_EXERCISE_: Using the data that follows, return exactly the lines from the one that contains "radius2=0.139, depth=0.03)" through the one that contains "mod.offset = -1", ends included.
*** Begin section ***
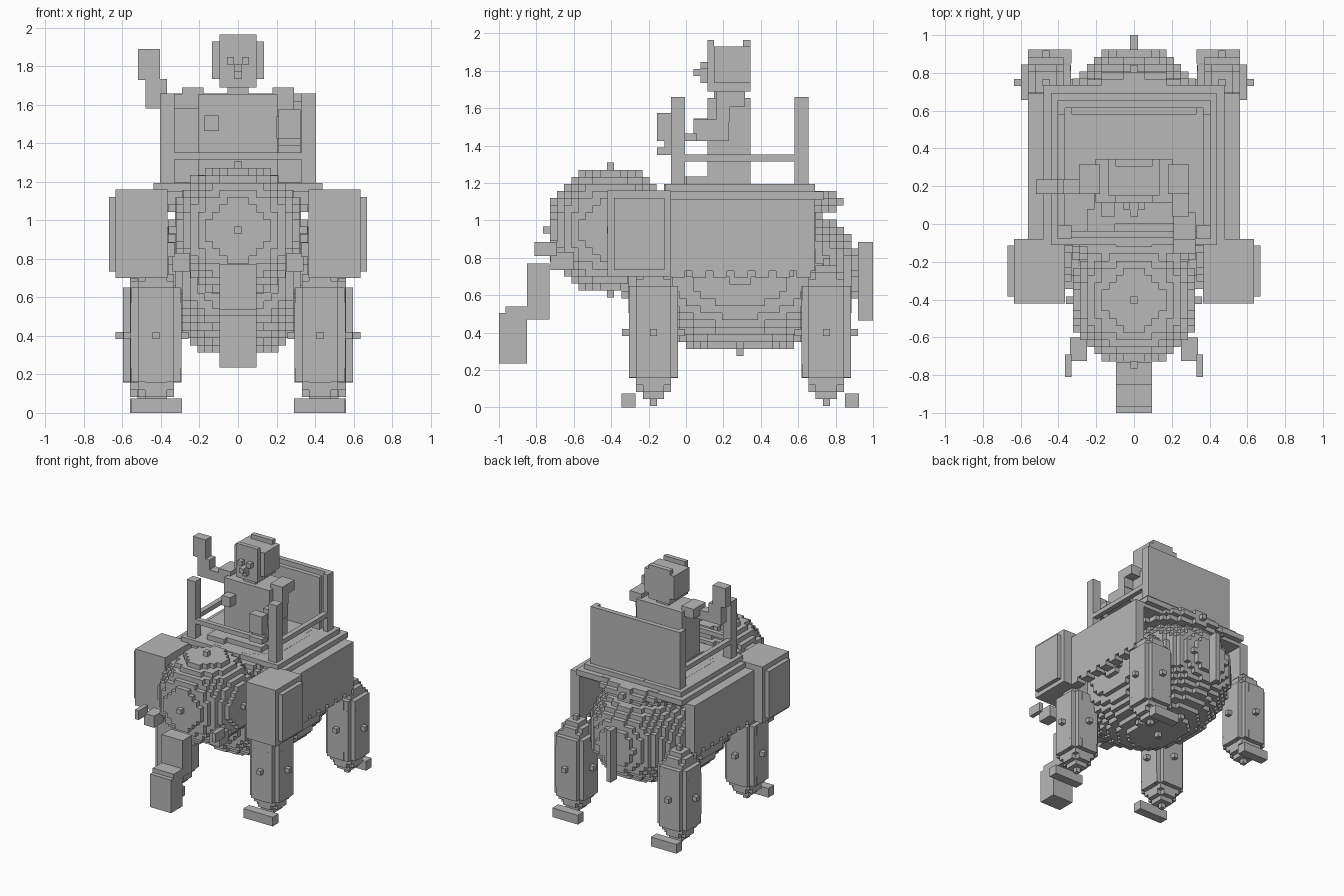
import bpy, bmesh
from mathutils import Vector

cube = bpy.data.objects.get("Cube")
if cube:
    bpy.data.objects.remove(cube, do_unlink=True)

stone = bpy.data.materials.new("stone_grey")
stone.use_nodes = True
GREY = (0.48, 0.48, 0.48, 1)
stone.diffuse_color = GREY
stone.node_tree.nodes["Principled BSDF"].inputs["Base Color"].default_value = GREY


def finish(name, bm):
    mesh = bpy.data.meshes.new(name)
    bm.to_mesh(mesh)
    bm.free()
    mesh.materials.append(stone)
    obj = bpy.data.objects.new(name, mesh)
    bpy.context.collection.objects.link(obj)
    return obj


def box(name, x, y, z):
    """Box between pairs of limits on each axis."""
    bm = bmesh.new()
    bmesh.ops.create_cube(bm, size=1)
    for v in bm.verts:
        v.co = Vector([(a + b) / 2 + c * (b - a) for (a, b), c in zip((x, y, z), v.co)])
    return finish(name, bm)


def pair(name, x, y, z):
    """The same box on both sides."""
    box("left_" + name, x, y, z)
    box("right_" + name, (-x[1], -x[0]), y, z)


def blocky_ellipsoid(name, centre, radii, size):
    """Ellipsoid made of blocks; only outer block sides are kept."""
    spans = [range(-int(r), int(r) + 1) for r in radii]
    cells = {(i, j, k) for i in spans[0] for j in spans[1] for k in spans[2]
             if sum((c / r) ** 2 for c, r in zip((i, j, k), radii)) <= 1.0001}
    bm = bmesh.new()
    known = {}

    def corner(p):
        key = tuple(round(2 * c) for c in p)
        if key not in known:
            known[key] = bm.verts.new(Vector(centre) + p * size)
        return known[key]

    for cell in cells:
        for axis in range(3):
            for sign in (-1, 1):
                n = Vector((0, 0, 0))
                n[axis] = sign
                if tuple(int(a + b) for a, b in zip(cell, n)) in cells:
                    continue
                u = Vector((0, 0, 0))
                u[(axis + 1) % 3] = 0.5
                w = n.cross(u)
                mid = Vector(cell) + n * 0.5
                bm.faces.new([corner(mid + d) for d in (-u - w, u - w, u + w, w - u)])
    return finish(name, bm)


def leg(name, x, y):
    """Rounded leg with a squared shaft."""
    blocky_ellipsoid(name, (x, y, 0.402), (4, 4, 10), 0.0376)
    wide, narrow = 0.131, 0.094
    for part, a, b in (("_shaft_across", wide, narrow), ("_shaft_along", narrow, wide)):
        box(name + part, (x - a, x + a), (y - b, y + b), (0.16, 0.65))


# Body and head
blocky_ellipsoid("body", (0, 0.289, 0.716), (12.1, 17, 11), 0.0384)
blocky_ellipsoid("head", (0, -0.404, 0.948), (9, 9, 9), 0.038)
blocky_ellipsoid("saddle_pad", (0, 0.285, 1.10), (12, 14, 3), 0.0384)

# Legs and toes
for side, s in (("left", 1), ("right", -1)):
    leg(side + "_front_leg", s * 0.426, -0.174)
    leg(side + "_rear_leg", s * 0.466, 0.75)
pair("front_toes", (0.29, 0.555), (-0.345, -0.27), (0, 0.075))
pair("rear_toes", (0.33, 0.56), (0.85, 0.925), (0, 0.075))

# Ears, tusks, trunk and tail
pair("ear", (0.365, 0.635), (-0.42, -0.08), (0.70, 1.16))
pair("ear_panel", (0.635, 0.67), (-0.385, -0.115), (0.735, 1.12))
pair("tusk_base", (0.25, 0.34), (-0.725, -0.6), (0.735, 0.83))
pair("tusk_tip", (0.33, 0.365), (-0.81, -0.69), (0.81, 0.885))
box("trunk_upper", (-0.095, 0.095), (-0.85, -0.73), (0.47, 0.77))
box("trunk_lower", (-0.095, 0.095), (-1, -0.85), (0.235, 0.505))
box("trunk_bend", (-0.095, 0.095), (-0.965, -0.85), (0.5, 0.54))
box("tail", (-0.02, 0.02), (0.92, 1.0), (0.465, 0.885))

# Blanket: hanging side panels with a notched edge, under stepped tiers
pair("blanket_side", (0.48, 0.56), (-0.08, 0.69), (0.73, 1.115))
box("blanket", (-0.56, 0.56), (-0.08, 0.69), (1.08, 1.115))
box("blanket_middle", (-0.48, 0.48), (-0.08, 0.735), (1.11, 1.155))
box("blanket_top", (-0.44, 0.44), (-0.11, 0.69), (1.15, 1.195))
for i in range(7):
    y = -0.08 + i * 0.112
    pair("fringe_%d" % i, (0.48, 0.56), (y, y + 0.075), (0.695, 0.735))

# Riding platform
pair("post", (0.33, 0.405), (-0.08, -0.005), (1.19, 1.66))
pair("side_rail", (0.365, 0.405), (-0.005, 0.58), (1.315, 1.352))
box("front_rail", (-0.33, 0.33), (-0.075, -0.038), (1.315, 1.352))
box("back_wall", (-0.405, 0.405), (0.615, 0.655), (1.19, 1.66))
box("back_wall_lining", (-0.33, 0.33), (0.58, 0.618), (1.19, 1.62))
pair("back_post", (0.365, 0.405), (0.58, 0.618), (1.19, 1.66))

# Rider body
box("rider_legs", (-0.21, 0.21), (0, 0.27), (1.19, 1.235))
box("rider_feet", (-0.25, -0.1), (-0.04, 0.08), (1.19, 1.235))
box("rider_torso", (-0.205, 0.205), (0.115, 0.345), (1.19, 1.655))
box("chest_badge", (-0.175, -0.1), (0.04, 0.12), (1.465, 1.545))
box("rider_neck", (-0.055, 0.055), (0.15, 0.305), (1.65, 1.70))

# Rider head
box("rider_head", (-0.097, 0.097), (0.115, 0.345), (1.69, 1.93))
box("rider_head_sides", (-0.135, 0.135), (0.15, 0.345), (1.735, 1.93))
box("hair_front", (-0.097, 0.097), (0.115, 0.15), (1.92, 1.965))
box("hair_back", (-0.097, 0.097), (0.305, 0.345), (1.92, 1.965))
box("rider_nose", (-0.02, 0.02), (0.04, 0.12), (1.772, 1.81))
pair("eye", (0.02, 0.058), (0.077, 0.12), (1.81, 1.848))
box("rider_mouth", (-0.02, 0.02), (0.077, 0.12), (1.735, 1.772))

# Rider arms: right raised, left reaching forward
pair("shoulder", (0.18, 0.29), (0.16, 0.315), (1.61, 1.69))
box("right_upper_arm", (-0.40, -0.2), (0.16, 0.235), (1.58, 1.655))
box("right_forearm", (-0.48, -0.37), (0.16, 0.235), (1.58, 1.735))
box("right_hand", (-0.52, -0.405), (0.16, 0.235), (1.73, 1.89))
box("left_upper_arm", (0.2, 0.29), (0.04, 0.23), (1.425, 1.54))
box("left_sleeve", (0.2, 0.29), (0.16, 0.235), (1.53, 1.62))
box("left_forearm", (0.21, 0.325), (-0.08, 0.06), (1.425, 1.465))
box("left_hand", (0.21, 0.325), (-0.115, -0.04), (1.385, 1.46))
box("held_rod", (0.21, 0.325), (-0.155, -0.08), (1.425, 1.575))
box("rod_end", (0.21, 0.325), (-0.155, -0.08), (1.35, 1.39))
*** End section ***
*** Begin section ***
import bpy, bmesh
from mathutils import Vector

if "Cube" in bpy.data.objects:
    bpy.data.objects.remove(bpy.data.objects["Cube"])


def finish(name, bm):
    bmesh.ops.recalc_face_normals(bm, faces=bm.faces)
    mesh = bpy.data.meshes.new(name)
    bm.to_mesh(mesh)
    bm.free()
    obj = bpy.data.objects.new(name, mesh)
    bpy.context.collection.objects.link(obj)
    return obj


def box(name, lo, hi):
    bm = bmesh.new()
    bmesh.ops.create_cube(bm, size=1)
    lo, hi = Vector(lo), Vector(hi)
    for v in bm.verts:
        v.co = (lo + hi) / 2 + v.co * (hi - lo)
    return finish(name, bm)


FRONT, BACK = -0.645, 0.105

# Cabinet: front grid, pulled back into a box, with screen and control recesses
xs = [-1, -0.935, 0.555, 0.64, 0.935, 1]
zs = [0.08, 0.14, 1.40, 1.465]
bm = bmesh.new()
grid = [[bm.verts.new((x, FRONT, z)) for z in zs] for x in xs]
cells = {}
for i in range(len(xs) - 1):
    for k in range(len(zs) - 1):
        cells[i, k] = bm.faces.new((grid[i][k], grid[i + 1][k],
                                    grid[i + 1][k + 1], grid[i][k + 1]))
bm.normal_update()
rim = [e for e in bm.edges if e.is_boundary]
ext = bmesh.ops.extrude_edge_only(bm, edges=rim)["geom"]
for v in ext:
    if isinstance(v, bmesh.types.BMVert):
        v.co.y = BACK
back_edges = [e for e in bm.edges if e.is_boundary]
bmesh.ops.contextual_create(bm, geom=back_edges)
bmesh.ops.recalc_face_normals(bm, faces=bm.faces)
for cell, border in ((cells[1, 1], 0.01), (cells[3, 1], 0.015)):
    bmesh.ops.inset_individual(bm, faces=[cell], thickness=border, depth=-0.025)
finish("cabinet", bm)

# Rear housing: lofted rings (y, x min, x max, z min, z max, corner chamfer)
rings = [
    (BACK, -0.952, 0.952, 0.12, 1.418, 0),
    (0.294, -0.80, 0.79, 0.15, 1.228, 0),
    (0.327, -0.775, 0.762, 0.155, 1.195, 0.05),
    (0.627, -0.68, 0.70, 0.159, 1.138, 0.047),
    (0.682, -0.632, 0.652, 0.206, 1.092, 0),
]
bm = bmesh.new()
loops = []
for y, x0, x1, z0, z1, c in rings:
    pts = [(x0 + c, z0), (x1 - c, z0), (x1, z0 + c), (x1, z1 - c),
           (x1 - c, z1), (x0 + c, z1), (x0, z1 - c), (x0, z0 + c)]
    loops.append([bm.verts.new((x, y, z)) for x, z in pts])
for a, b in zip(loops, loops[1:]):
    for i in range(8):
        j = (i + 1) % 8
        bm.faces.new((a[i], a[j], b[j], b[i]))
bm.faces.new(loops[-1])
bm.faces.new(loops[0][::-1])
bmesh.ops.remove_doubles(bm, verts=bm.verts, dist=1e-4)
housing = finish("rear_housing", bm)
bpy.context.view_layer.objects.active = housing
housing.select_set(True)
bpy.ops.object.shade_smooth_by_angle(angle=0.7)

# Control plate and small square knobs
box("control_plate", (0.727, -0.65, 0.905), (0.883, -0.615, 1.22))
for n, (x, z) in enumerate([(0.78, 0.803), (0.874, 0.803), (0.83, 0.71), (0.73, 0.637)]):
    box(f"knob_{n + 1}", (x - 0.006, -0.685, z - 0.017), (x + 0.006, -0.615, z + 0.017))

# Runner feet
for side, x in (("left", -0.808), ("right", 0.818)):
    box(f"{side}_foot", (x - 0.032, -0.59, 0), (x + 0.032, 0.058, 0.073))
*** End section ***
*** Begin section ***
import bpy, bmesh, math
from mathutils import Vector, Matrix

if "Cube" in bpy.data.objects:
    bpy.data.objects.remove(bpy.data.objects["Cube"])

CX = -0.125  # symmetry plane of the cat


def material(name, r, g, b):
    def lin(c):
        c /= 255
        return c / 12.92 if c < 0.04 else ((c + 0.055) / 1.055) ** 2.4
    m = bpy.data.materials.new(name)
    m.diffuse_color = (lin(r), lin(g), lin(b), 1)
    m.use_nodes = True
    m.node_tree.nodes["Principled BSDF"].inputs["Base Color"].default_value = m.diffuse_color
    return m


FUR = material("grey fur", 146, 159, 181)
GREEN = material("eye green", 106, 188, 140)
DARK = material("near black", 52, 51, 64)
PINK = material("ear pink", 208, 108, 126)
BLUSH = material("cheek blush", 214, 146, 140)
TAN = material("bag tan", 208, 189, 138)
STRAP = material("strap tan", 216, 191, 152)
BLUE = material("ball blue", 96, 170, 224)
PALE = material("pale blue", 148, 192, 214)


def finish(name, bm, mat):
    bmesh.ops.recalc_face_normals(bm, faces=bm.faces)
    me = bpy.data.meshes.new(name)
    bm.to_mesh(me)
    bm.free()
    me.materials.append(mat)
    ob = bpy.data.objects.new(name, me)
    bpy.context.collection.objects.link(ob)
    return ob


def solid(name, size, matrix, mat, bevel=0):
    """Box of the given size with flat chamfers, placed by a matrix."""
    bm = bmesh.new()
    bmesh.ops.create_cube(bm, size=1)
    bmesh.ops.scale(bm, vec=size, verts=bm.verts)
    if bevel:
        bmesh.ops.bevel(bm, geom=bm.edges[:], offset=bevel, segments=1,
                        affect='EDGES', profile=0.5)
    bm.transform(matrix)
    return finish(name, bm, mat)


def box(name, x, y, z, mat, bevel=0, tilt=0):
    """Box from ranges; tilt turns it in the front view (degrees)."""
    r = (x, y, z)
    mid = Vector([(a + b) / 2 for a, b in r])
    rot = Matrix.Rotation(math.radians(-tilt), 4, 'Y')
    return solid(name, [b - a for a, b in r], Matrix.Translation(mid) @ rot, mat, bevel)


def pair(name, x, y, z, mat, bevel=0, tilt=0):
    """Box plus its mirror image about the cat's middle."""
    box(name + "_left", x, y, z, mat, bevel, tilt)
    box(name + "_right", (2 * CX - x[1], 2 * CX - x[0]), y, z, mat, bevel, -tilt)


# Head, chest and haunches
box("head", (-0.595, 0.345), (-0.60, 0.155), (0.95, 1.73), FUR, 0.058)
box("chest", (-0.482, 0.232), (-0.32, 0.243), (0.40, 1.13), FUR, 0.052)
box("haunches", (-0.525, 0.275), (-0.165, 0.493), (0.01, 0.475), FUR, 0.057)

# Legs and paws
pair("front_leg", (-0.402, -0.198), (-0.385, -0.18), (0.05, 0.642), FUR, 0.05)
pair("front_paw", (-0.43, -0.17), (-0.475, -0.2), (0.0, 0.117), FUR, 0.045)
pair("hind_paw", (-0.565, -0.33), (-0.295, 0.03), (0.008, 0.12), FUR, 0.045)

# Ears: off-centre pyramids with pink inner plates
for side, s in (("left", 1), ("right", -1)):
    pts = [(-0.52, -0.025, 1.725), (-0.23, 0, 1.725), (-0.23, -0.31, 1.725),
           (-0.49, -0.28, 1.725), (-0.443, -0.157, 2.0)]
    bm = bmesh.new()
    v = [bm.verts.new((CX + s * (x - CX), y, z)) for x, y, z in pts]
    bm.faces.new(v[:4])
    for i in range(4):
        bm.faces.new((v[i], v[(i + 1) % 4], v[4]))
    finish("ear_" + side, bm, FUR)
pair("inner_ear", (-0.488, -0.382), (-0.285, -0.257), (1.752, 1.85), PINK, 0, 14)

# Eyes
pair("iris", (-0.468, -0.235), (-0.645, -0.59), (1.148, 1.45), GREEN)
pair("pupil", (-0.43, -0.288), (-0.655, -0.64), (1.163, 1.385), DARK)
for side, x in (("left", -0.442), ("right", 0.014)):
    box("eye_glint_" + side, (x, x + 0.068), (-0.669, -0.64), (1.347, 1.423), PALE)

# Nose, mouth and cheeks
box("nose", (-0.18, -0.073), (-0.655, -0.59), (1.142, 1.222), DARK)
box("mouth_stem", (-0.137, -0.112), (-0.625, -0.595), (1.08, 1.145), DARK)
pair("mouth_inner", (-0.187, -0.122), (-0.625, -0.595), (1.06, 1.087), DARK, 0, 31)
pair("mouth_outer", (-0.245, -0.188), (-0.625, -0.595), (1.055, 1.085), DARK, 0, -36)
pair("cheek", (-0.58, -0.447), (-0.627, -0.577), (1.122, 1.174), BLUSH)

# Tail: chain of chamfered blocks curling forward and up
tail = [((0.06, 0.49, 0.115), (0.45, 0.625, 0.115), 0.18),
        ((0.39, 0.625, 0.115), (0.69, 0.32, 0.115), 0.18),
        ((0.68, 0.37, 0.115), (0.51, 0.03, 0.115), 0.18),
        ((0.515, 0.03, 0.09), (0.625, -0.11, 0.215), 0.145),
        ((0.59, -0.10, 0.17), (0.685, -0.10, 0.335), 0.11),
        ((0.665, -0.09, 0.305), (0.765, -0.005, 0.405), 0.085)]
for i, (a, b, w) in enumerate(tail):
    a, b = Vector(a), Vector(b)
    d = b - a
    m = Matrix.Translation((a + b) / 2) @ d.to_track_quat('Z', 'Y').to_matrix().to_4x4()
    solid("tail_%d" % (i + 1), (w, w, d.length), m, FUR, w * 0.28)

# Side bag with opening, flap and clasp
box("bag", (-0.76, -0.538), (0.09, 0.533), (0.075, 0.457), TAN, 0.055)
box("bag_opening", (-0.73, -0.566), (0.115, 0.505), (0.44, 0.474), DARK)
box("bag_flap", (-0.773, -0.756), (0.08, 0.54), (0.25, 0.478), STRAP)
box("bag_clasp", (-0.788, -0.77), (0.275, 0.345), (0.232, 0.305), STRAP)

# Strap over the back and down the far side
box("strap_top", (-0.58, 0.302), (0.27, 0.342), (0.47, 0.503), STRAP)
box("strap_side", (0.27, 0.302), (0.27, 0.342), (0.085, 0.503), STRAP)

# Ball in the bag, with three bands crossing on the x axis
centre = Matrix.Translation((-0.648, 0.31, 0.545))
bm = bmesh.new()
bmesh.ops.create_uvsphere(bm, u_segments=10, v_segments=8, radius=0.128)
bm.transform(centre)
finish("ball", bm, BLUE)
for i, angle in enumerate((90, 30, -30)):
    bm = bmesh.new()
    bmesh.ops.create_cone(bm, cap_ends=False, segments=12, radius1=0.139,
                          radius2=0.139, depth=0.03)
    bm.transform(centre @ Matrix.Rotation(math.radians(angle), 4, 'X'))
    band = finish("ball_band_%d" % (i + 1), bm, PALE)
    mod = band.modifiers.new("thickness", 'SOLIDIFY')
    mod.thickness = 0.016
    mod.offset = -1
*** End section ***
_ANSWER SECTION_:
                          radius2=0.139, depth=0.03)
    bm.transform(centre @ Matrix.Rotation(math.radians(angle), 4, 'X'))
    band = finish("ball_band_%d" % (i + 1), bm, PALE)
    mod = band.modifiers.new("thickness", 'SOLIDIFY')
    mod.thickness = 0.016
    mod.offset = -1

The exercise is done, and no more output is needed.